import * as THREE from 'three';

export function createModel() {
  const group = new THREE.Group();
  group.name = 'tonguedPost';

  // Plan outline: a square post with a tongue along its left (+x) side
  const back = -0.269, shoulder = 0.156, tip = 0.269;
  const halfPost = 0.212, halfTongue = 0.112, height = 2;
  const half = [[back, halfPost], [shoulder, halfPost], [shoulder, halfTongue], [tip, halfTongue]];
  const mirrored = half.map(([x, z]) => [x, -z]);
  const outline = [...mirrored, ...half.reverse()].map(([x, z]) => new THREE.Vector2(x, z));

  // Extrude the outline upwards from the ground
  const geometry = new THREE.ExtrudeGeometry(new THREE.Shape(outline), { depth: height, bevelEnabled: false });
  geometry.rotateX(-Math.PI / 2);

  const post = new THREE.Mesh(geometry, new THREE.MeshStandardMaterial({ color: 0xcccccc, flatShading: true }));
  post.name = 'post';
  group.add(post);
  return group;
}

════════════════════

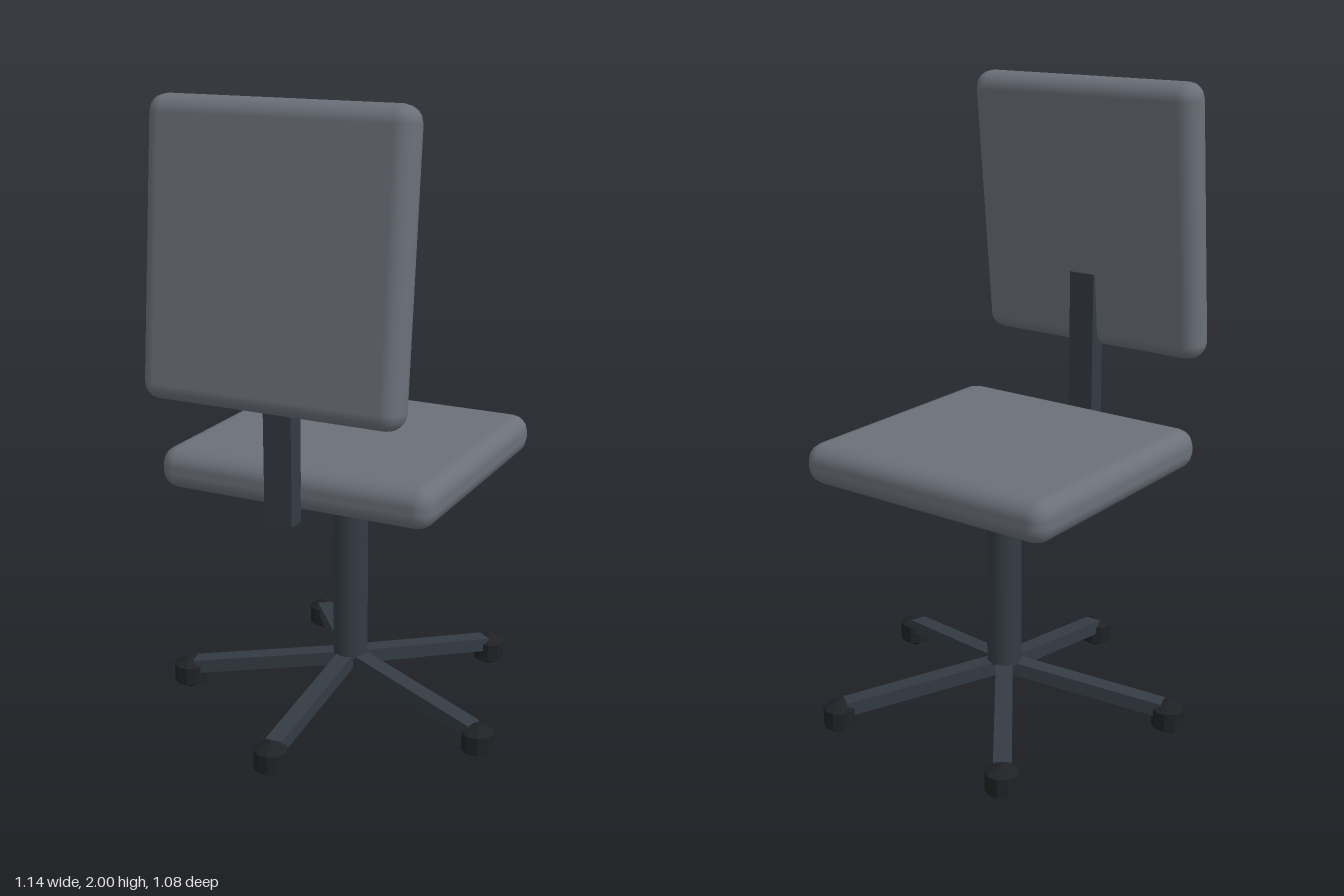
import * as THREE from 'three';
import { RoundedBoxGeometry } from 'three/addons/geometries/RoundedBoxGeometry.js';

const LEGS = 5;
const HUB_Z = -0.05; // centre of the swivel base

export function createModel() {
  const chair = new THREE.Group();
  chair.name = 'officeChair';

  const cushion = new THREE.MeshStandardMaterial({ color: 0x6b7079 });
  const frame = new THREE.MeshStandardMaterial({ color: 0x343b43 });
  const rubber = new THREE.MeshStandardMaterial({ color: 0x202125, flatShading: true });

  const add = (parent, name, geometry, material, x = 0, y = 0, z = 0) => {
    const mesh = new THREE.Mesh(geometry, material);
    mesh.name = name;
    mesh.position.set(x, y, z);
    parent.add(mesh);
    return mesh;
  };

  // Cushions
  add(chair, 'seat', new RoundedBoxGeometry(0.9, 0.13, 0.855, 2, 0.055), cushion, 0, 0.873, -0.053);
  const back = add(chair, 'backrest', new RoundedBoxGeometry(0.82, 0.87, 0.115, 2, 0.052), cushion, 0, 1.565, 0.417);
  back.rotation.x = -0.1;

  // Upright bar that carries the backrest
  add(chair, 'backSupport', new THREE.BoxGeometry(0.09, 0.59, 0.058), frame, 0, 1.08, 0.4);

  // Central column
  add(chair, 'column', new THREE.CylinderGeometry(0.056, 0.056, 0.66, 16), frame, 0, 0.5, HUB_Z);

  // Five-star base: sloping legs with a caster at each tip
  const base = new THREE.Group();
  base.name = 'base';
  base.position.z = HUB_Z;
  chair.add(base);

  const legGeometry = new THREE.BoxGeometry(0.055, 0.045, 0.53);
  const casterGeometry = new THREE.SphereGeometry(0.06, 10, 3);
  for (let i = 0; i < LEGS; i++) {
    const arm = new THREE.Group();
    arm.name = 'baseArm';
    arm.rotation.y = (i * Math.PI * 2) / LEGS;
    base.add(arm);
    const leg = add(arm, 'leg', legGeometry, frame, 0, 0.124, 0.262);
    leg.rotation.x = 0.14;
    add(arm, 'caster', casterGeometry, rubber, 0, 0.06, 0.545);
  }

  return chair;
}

════════════════════

Where a line in the listing above includes the string "color", copy that line.

  const post = new THREE.Mesh(geometry, new THREE.MeshStandardMaterial({ color: 0xcccccc, flatShading: true }));
  const cushion = new THREE.MeshStandardMaterial({ color: 0x6b7079 });
  const frame = new THREE.MeshStandardMaterial({ color: 0x343b43 });
  const rubber = new THREE.MeshStandardMaterial({ color: 0x202125, flatShading: true });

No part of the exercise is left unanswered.